* [Exercise]:
Copy out the line that contains "for label, x" and the lines after it through the final one in the entries below, exactly, with no other lines.

Stored data
──────────

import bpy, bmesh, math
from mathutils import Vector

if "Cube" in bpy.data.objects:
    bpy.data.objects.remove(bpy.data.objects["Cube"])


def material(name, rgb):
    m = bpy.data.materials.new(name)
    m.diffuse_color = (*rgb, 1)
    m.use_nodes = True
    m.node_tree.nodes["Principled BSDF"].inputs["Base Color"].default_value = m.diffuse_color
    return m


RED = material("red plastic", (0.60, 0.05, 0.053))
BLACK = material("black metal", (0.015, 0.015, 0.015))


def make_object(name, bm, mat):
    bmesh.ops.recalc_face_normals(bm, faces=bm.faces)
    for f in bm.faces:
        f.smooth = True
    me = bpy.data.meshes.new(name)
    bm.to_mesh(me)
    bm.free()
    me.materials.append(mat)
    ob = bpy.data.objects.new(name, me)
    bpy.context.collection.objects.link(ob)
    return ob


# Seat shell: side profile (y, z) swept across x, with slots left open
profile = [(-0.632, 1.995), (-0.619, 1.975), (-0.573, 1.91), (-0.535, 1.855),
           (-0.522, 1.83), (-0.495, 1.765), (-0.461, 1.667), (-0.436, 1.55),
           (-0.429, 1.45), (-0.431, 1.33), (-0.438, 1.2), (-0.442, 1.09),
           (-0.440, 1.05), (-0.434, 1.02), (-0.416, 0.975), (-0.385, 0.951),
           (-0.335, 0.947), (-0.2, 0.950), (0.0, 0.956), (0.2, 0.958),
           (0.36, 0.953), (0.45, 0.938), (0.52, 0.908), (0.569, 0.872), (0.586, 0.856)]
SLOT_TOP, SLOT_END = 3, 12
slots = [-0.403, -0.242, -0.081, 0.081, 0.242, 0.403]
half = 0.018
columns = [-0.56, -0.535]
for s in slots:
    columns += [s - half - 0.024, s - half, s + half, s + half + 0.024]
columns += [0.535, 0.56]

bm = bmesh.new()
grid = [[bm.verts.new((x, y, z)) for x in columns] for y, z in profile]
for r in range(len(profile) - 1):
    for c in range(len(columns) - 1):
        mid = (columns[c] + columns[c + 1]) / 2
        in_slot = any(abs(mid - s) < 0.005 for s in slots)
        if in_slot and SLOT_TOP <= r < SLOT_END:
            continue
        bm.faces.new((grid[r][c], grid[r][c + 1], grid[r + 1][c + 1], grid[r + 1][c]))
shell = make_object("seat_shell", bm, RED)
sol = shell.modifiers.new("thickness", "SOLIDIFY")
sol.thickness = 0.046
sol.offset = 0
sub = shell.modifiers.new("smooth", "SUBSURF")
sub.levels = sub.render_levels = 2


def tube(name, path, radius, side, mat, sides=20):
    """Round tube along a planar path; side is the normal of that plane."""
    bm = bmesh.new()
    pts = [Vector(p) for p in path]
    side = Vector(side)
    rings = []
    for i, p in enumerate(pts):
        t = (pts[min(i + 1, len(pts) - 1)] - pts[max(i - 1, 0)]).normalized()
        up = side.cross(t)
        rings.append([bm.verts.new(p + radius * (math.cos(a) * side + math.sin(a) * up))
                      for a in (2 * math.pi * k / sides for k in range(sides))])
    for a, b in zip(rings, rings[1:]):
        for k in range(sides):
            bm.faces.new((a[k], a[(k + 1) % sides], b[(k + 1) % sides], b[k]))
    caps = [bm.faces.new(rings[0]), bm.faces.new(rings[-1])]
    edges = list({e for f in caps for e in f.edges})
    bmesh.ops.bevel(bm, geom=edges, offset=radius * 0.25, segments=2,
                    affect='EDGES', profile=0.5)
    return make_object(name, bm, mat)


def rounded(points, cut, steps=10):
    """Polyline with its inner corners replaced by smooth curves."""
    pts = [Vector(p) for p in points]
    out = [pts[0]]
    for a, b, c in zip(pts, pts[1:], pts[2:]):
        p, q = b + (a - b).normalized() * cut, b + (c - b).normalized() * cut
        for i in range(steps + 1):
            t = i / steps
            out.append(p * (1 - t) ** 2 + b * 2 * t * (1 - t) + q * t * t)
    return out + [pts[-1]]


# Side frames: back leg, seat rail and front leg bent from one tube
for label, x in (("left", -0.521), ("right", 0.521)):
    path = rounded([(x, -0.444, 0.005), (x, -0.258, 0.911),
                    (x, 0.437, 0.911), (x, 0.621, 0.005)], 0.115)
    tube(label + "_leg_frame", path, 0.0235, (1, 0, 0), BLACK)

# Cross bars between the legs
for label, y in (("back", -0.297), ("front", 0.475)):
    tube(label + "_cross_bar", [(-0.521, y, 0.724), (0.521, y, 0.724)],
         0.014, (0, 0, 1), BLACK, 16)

──────────

* [Solution]:
for label, x in (("left", -0.521), ("right", 0.521)):
    path = rounded([(x, -0.444, 0.005), (x, -0.258, 0.911),
                    (x, 0.437, 0.911), (x, 0.621, 0.005)], 0.115)
    tube(label + "_leg_frame", path, 0.0235, (1, 0, 0), BLACK)

# Cross bars between the legs
for label, y in (("back", -0.297), ("front", 0.475)):
    tube(label + "_cross_bar", [(-0.521, y, 0.724), (0.521, y, 0.724)],
         0.014, (0, 0, 1), BLACK, 16)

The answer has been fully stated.